HOW TO COMPLETE THIS TASK — Wherever "radians" shows up in the records below, copy the whole line.

(Stored data)
[Start of Attachment]

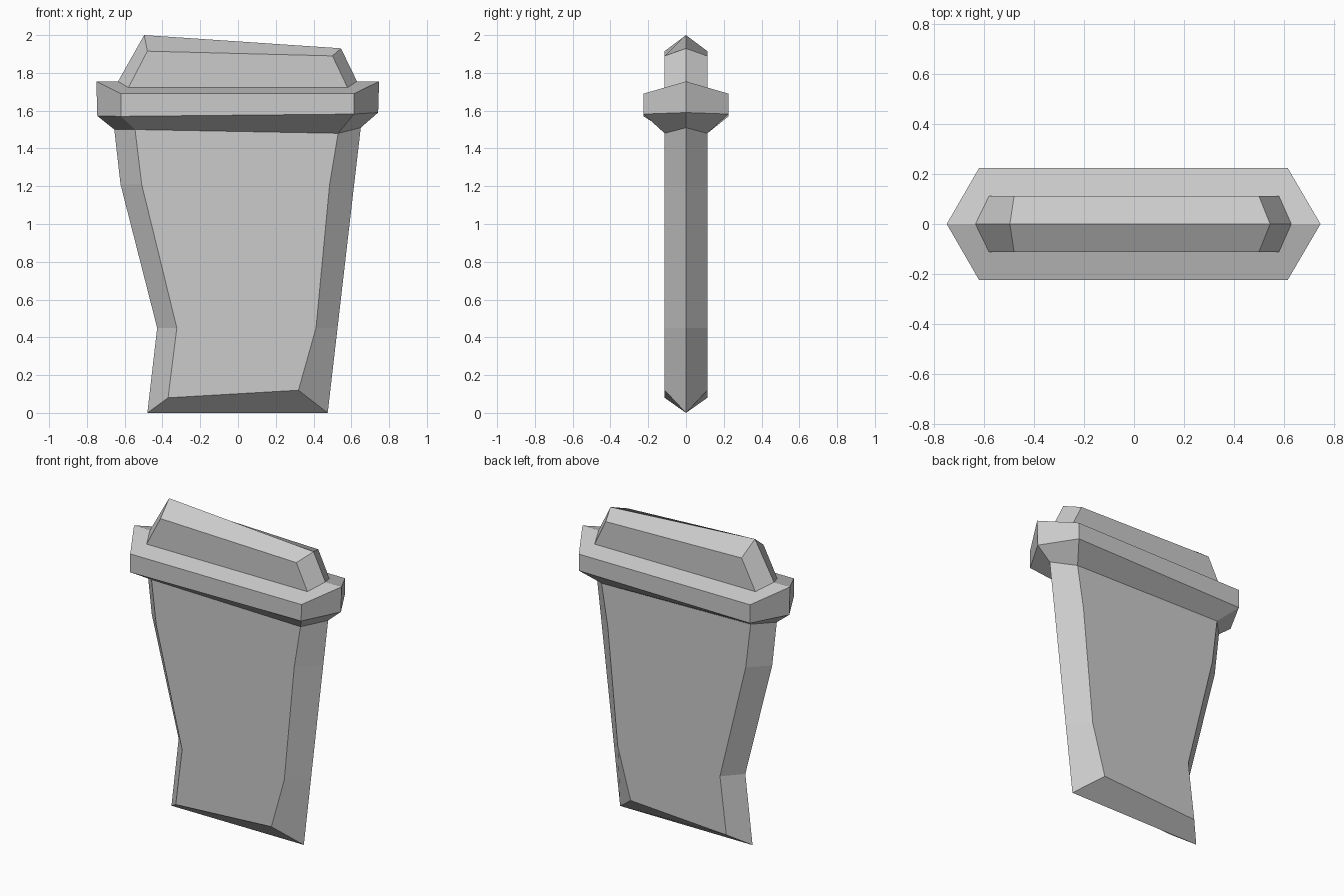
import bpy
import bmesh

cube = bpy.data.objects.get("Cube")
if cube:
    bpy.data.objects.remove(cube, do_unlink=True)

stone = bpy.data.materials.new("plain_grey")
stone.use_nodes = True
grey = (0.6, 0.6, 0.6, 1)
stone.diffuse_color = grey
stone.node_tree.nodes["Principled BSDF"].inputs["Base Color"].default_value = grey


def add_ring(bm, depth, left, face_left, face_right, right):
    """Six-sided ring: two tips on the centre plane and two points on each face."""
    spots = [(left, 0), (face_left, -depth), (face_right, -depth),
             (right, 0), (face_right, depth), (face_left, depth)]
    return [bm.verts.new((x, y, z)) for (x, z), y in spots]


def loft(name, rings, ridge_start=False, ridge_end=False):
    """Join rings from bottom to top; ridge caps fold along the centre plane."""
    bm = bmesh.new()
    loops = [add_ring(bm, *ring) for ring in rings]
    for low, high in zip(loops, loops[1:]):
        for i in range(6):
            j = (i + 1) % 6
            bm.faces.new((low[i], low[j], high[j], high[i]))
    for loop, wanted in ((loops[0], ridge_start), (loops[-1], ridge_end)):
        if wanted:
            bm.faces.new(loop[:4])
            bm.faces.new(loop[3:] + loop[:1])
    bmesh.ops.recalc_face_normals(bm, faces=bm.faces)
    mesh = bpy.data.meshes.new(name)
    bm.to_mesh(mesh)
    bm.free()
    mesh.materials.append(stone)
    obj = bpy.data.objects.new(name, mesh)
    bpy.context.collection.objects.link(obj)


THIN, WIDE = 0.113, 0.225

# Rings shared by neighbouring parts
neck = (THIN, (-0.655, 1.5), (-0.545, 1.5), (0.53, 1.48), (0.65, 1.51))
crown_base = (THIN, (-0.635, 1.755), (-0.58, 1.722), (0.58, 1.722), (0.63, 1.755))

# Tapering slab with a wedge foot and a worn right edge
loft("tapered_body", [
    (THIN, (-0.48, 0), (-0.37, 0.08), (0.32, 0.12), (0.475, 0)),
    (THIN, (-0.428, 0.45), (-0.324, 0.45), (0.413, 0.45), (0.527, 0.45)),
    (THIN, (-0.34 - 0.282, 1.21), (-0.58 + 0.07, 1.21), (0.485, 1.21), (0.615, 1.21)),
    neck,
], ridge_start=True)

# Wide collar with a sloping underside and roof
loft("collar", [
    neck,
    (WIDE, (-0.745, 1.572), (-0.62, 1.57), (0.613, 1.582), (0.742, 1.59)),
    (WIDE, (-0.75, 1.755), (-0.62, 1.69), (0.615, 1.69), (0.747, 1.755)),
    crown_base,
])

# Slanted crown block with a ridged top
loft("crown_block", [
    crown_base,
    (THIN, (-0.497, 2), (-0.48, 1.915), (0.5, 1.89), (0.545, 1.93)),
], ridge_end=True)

[End of Attachment]
[Start of Attachment]

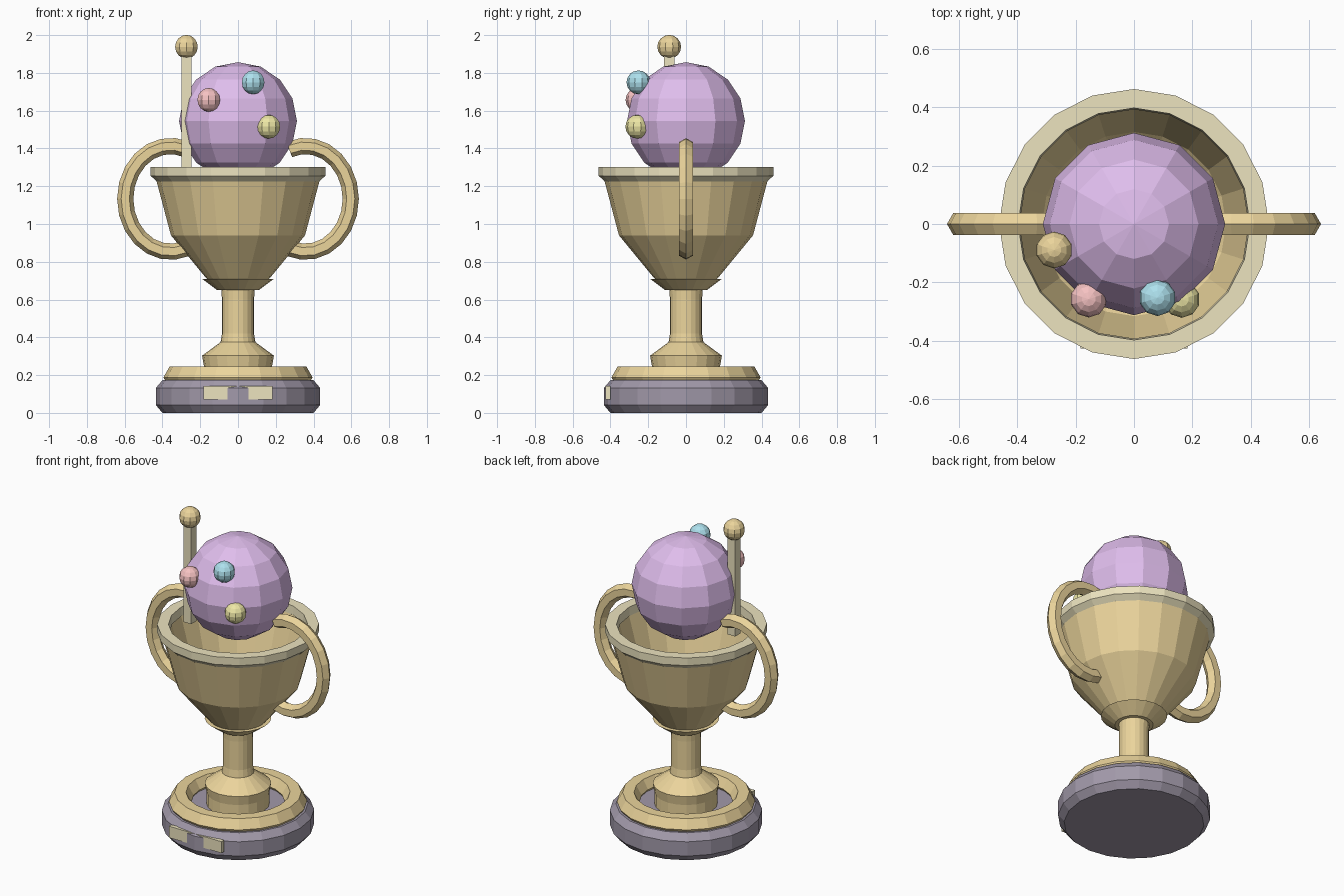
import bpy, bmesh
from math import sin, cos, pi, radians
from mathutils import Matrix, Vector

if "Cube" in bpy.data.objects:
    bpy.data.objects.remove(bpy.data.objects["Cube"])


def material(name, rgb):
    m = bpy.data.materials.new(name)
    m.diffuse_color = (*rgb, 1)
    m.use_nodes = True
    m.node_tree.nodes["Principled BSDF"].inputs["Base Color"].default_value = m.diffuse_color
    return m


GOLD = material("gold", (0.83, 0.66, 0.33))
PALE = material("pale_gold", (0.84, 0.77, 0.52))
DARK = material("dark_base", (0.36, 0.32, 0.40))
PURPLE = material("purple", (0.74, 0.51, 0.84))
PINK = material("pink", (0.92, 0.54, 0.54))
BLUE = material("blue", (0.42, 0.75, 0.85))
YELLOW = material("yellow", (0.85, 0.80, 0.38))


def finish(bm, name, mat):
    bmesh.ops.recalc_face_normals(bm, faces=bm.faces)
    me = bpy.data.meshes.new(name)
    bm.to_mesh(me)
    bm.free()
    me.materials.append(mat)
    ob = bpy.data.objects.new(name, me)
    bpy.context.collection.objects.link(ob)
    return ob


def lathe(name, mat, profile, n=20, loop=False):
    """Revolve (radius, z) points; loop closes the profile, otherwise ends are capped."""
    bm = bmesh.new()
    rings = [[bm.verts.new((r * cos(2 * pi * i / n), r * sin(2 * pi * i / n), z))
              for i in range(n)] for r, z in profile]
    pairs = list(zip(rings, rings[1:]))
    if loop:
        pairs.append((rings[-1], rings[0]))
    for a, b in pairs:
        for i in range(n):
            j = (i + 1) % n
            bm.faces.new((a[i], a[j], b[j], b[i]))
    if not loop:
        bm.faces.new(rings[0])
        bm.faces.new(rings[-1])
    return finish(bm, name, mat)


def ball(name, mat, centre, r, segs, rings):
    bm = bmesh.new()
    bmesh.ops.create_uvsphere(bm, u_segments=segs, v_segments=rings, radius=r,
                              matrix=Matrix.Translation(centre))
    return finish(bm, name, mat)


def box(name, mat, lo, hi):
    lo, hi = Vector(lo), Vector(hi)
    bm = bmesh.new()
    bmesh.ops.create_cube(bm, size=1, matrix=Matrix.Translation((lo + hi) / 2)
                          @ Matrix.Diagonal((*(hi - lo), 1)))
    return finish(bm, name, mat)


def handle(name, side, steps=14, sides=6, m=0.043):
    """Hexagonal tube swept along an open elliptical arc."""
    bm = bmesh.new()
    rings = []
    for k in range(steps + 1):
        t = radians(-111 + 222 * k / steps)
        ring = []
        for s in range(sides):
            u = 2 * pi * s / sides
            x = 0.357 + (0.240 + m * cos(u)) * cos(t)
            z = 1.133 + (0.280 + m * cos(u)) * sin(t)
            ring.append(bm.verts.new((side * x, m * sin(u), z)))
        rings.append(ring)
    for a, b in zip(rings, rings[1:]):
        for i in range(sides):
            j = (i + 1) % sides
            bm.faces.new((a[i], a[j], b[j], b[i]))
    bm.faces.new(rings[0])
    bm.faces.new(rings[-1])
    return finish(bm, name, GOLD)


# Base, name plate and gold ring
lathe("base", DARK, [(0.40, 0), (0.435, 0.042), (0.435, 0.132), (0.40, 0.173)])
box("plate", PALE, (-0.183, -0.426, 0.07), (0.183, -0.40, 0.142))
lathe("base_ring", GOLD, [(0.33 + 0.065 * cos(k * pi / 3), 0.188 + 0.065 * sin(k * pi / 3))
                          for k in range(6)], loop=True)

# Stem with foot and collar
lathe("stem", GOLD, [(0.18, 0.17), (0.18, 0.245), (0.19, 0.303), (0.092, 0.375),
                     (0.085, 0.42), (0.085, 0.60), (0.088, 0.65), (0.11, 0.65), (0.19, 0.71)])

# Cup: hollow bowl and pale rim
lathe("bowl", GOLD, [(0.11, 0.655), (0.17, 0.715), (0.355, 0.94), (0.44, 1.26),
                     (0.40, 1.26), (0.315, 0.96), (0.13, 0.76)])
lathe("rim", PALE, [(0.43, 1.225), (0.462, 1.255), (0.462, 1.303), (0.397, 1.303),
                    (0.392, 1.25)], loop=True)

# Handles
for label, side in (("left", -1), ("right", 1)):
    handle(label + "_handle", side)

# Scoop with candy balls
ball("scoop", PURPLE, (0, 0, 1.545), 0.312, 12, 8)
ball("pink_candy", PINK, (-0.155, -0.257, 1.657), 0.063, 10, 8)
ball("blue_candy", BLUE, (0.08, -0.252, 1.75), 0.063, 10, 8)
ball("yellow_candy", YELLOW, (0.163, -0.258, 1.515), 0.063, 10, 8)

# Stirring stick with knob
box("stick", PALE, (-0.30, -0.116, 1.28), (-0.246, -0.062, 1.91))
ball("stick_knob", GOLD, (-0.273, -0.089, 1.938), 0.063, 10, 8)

[End of Attachment]
[Start of Attachment]

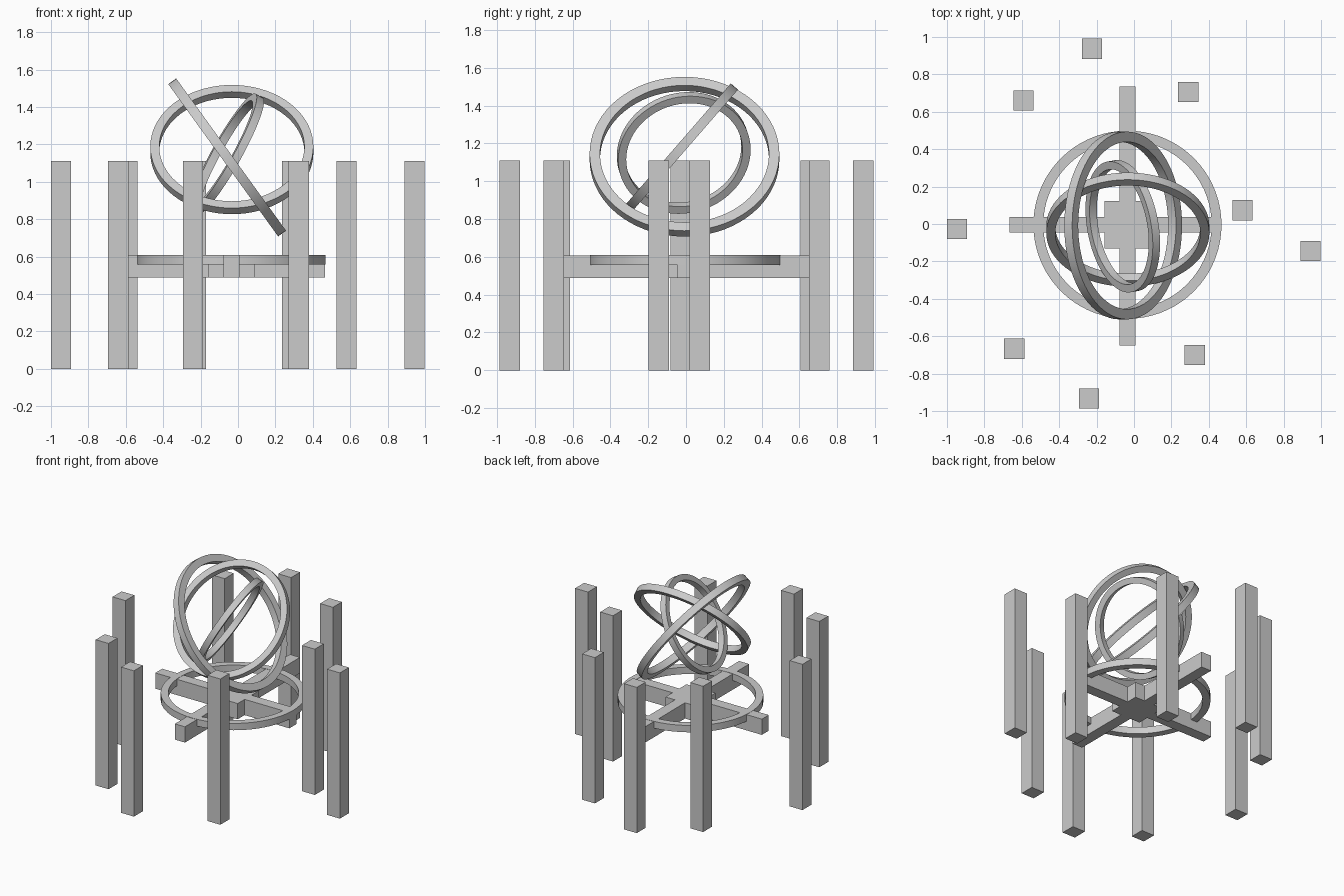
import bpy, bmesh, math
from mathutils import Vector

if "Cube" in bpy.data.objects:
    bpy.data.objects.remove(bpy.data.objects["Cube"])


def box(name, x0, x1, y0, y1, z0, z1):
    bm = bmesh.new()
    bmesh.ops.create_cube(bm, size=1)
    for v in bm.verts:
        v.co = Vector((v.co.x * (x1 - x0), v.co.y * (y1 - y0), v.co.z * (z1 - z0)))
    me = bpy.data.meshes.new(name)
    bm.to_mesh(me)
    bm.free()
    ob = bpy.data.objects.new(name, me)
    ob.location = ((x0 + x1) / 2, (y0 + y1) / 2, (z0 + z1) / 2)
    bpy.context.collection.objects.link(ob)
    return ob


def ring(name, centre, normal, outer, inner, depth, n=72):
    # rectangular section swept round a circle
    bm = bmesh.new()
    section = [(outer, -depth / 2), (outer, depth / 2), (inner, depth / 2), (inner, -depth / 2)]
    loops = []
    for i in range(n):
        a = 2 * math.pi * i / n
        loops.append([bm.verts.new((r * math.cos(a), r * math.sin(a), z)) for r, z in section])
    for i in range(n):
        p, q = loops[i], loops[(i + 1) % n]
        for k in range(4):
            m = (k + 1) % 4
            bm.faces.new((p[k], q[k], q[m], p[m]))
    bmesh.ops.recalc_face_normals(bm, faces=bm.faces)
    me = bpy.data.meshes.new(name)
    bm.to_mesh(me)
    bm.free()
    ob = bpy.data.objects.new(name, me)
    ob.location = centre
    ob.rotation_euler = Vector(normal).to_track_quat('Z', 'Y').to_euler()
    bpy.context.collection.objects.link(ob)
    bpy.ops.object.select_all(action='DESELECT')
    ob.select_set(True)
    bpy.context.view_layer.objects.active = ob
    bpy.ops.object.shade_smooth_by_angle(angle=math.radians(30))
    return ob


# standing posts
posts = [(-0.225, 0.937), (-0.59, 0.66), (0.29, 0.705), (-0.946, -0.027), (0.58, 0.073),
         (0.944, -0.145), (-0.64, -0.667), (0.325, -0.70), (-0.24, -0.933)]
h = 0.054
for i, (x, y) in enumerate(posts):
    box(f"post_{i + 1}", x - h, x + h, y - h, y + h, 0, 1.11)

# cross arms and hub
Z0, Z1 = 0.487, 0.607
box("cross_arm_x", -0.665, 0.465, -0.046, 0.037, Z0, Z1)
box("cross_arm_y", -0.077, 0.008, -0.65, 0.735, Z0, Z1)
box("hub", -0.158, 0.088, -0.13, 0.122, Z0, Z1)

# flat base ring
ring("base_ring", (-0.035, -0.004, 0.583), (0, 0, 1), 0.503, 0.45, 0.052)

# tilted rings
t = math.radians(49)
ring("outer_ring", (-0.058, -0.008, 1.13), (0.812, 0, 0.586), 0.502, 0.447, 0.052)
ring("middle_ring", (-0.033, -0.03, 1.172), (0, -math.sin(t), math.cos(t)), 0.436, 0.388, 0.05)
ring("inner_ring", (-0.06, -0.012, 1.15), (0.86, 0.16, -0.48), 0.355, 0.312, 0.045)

[End of Attachment]

EXERCISE OUTPUT —
from math import sin, cos, pi, radians
        t = radians(-111 + 222 * k / steps)
    bpy.ops.object.shade_smooth_by_angle(angle=math.radians(30))
t = math.radians(49)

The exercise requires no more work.